» **The task**: Your task is to restate exactly the lines from the one holding "for col, col_name" to the end of the entries below, inclusive.

» **Data to process**:

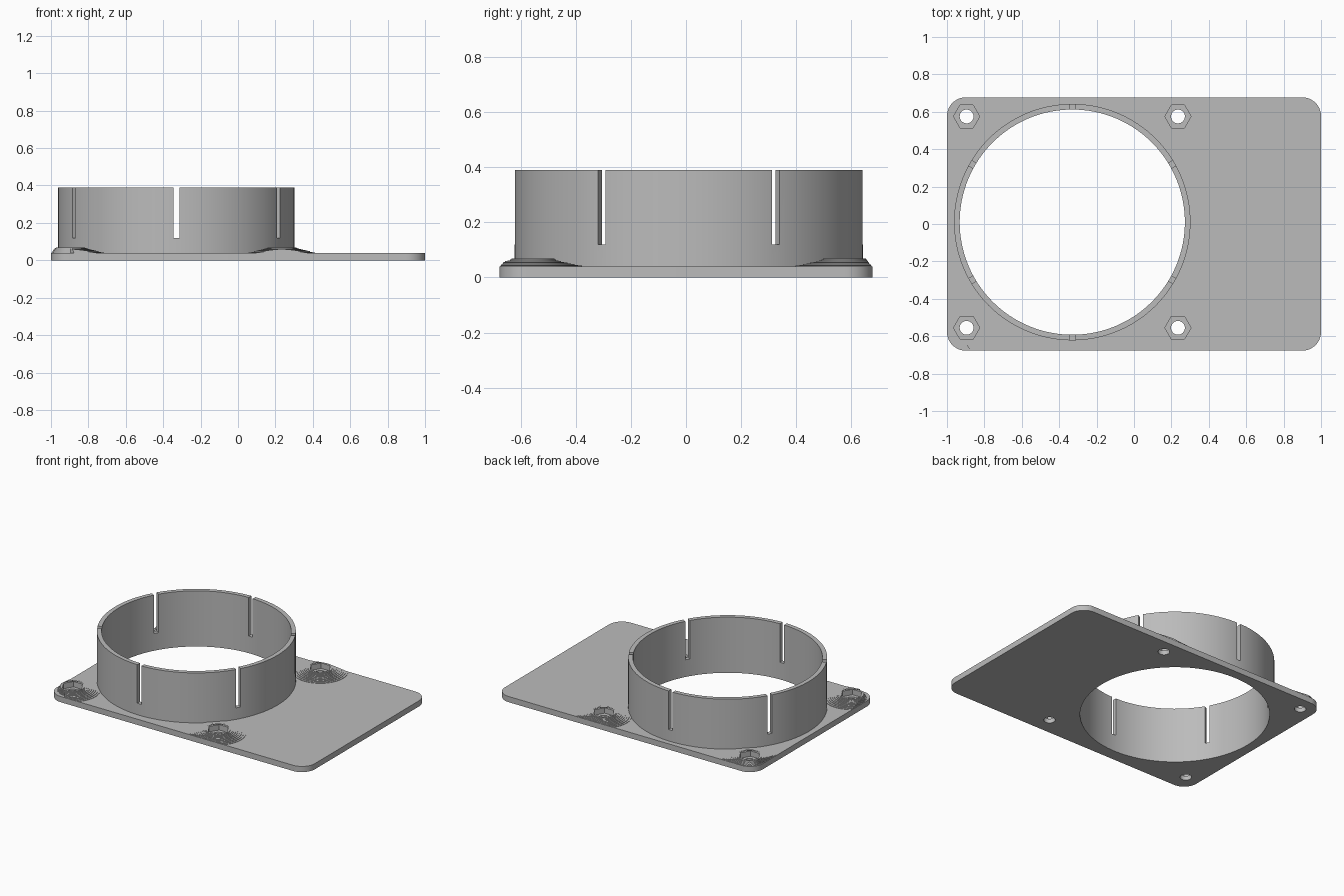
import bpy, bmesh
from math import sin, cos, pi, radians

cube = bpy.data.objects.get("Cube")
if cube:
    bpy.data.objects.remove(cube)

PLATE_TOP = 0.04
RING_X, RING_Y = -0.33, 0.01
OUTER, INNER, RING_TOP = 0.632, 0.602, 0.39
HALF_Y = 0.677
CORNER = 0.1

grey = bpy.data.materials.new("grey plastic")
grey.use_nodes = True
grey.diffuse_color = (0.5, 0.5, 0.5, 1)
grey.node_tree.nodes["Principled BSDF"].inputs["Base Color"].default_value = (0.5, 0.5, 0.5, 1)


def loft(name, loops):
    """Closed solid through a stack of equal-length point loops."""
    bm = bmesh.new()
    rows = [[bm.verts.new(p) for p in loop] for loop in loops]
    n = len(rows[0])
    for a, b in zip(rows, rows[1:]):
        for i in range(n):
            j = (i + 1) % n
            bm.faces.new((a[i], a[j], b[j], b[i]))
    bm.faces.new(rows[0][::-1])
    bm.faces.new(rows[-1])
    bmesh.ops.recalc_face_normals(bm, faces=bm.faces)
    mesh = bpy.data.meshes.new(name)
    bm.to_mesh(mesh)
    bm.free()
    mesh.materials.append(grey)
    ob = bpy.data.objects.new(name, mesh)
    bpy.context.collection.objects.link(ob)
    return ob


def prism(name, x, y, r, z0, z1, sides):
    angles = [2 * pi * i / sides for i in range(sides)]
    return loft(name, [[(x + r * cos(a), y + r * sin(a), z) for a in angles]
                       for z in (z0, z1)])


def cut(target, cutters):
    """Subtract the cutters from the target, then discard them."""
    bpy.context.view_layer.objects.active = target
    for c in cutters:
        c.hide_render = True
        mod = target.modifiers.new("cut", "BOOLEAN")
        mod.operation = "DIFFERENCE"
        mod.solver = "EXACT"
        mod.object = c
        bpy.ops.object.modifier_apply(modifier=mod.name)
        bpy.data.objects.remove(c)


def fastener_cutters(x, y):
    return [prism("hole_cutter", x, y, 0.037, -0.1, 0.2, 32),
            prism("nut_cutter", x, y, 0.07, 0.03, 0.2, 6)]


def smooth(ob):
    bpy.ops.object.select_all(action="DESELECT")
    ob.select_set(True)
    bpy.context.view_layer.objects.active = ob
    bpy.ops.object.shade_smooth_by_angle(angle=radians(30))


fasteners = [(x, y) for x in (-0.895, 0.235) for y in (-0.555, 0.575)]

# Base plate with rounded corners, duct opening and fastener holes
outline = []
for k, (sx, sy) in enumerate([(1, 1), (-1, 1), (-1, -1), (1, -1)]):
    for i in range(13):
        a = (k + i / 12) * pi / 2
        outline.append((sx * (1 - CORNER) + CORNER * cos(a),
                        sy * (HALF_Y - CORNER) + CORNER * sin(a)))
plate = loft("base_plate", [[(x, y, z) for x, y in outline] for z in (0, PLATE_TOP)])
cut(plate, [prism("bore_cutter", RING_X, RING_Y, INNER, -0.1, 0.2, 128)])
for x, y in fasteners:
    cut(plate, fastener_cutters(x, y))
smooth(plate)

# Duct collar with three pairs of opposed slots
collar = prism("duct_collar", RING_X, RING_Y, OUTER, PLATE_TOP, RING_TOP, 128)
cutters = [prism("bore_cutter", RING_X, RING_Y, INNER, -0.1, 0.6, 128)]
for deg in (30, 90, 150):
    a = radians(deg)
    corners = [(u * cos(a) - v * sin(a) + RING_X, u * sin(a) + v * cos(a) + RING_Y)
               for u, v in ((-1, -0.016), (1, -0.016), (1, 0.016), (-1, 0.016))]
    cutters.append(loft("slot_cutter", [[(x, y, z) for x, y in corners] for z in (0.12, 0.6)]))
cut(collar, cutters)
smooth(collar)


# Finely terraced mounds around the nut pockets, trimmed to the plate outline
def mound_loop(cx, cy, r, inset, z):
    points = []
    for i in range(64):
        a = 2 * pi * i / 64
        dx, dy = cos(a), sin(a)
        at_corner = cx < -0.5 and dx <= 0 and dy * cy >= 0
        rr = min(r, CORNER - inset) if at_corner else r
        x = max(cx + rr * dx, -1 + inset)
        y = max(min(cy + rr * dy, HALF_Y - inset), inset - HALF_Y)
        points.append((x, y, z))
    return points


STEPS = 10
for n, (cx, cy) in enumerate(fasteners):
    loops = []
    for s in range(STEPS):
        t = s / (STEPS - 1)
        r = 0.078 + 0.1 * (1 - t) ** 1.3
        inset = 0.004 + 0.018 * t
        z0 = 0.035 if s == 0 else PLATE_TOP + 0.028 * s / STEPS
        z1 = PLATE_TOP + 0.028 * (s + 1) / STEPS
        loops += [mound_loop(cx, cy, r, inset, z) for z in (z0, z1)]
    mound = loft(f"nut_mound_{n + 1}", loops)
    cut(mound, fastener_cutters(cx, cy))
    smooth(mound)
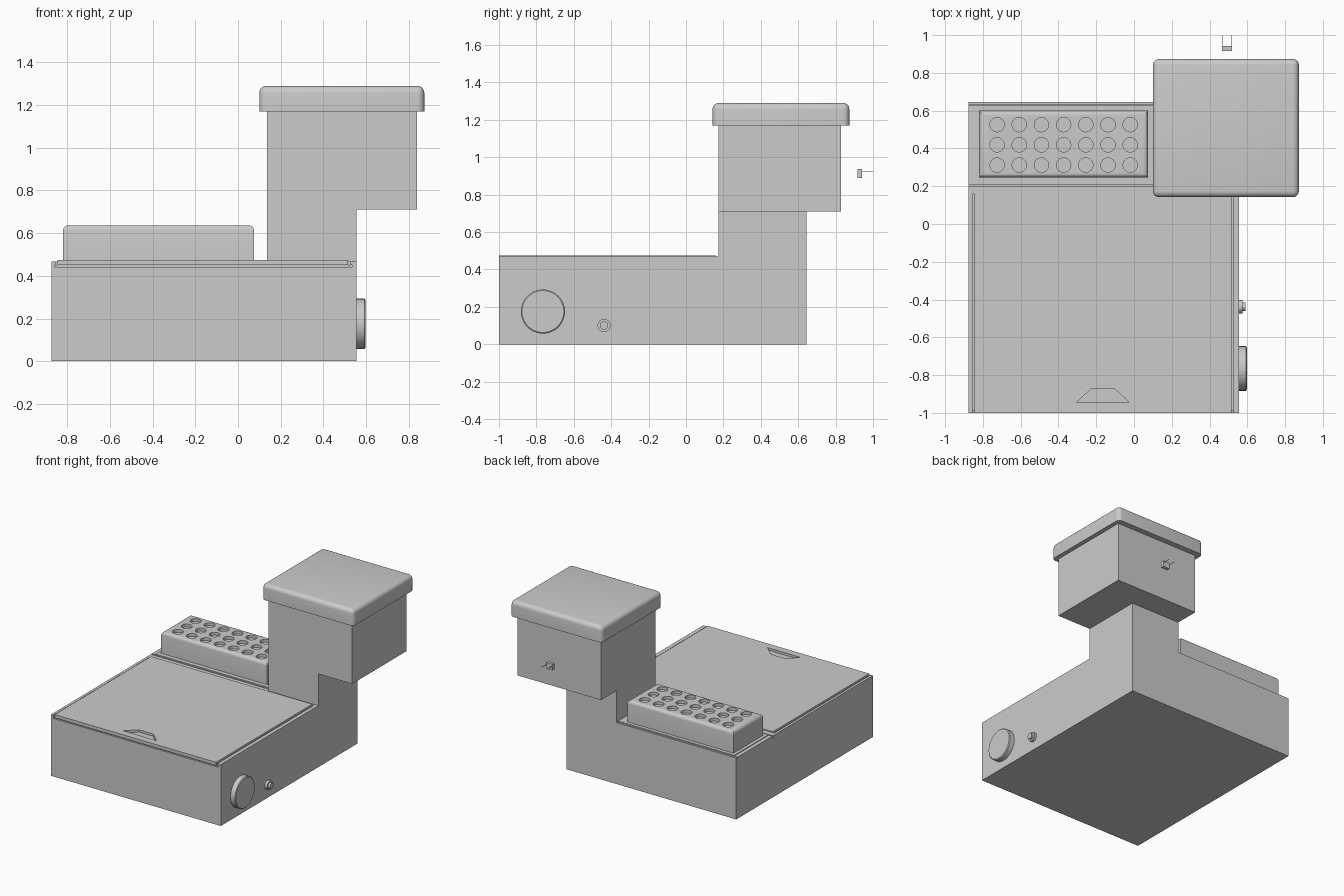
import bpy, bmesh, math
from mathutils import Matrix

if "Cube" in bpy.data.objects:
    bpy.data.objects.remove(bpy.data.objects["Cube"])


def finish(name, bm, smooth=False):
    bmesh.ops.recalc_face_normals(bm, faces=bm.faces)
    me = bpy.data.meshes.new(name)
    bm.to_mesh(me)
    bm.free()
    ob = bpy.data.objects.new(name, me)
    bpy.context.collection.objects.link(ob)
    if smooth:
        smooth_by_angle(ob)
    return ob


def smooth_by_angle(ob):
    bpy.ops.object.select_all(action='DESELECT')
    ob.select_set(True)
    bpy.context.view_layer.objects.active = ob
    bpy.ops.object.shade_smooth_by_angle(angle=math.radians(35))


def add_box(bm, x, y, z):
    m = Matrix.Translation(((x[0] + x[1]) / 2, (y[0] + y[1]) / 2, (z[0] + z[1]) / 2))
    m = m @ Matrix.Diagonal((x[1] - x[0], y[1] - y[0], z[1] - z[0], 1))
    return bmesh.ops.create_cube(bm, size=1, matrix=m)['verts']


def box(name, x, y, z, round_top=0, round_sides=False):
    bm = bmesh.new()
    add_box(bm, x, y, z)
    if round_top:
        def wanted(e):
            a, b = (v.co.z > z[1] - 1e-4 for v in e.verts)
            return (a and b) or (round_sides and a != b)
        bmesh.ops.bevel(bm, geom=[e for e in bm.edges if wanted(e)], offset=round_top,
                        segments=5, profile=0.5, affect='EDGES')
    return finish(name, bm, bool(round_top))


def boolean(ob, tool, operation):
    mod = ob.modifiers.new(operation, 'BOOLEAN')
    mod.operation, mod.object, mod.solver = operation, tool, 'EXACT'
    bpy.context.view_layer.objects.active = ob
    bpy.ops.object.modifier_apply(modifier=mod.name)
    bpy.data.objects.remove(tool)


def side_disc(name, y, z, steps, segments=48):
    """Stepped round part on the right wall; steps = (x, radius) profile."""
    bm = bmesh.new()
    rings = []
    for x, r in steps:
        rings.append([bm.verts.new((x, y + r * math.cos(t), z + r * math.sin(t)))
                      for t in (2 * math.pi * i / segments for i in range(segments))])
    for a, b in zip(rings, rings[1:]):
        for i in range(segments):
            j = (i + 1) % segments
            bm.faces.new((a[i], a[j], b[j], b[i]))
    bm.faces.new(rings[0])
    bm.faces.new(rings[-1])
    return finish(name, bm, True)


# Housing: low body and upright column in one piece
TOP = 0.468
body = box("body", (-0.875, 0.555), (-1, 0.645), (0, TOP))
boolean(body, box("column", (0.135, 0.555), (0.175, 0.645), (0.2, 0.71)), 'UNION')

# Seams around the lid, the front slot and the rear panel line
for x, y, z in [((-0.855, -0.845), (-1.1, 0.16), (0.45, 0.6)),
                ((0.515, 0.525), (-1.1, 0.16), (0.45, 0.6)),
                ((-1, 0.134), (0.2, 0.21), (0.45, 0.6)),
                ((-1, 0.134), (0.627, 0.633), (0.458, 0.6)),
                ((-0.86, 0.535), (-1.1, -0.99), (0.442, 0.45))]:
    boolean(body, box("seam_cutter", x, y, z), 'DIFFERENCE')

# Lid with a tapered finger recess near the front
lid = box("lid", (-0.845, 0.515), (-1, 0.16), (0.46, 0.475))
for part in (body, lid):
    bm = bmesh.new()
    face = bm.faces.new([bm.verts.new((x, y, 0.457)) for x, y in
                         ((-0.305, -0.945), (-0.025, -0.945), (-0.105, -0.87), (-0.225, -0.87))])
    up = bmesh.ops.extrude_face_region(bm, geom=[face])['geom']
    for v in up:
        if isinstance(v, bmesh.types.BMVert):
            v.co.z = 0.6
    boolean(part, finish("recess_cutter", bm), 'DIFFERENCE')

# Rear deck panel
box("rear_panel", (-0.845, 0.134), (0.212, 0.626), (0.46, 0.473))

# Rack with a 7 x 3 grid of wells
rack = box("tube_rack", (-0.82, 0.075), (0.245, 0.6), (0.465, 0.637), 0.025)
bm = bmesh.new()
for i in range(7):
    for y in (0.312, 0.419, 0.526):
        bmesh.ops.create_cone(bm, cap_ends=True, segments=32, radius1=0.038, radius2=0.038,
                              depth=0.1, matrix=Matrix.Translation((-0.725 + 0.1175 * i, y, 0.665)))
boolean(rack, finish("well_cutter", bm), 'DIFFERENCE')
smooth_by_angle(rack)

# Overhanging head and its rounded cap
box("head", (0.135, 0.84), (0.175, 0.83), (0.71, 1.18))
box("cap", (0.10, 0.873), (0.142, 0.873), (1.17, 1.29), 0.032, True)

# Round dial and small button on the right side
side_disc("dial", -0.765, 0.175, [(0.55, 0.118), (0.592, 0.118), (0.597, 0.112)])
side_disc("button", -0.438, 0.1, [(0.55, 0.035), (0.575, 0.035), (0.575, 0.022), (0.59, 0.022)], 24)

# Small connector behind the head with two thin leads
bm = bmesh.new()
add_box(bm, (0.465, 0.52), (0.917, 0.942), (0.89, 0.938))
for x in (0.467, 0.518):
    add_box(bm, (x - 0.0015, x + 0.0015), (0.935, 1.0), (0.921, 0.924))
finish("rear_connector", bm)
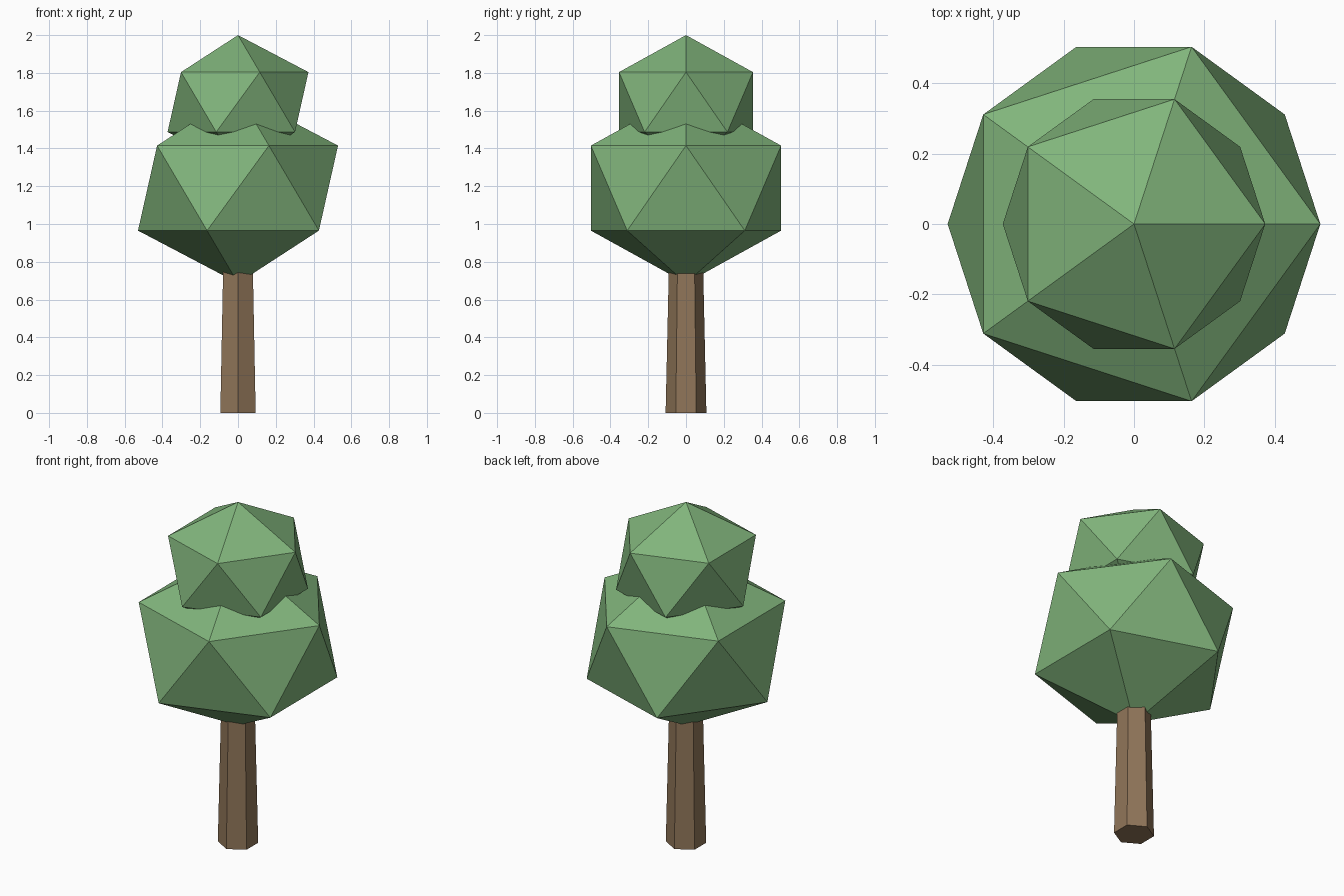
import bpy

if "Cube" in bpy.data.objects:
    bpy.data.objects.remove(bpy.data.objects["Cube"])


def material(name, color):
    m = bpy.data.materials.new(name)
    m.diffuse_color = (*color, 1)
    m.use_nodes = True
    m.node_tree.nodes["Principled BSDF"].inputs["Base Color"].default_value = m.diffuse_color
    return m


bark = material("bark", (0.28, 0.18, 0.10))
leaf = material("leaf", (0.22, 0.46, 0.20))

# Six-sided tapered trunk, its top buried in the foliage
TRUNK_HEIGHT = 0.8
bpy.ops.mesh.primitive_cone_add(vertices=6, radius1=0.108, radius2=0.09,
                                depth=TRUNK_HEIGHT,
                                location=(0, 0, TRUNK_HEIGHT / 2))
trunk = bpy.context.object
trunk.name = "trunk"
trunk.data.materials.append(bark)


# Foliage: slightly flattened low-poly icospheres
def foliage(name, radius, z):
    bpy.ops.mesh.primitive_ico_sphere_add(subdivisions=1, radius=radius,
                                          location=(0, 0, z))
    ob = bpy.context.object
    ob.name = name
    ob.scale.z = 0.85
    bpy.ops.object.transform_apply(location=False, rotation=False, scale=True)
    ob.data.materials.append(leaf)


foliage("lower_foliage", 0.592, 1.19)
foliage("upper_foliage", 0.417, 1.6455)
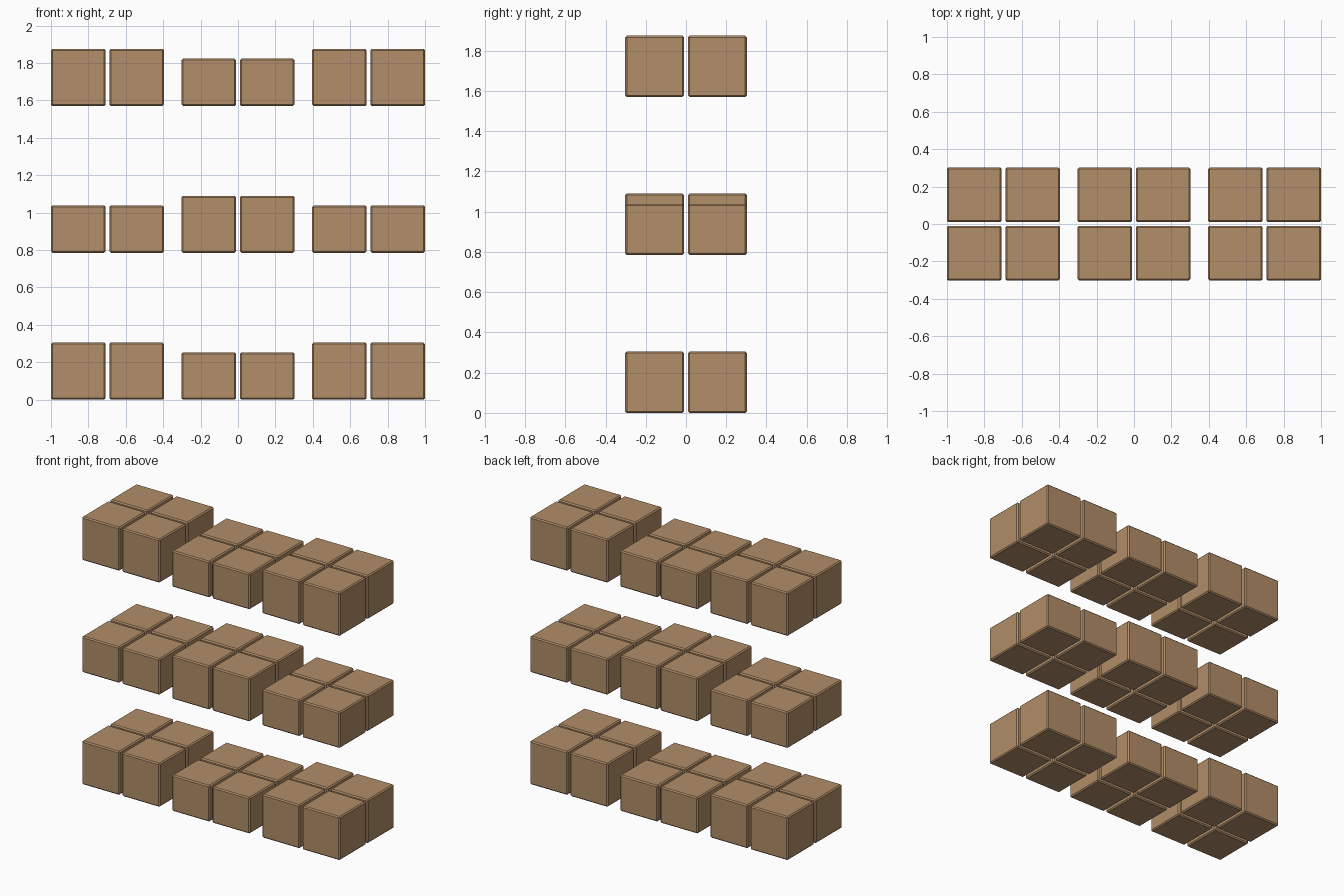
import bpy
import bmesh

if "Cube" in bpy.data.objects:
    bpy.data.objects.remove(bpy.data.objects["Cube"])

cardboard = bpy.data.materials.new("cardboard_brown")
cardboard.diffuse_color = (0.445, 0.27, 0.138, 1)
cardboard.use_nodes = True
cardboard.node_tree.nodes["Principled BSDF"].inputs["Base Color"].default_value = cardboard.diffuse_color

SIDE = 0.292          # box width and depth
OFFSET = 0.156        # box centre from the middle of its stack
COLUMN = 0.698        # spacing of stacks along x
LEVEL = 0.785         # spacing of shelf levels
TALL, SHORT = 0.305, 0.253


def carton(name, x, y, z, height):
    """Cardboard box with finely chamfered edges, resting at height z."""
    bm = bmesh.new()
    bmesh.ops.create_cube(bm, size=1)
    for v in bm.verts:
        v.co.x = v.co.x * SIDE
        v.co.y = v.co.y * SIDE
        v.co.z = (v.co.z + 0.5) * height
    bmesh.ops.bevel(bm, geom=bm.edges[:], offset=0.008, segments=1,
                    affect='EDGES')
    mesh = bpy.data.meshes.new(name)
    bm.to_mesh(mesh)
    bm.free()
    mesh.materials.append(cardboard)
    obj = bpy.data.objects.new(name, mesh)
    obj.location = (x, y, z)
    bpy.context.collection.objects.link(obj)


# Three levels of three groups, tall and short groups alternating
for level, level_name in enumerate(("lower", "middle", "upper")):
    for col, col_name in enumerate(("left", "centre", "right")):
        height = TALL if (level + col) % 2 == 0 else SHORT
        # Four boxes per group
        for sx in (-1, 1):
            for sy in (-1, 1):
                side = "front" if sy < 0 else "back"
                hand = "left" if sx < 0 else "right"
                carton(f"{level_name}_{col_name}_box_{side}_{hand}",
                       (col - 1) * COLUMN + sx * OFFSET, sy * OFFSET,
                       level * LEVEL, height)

» **Answer to the problem**:
    for col, col_name in enumerate(("left", "centre", "right")):
        height = TALL if (level + col) % 2 == 0 else SHORT
        # Four boxes per group
        for sx in (-1, 1):
            for sy in (-1, 1):
                side = "front" if sy < 0 else "back"
                hand = "left" if sx < 0 else "right"
                carton(f"{level_name}_{col_name}_box_{side}_{hand}",
                       (col - 1) * COLUMN + sx * OFFSET, sy * OFFSET,
                       level * LEVEL, height)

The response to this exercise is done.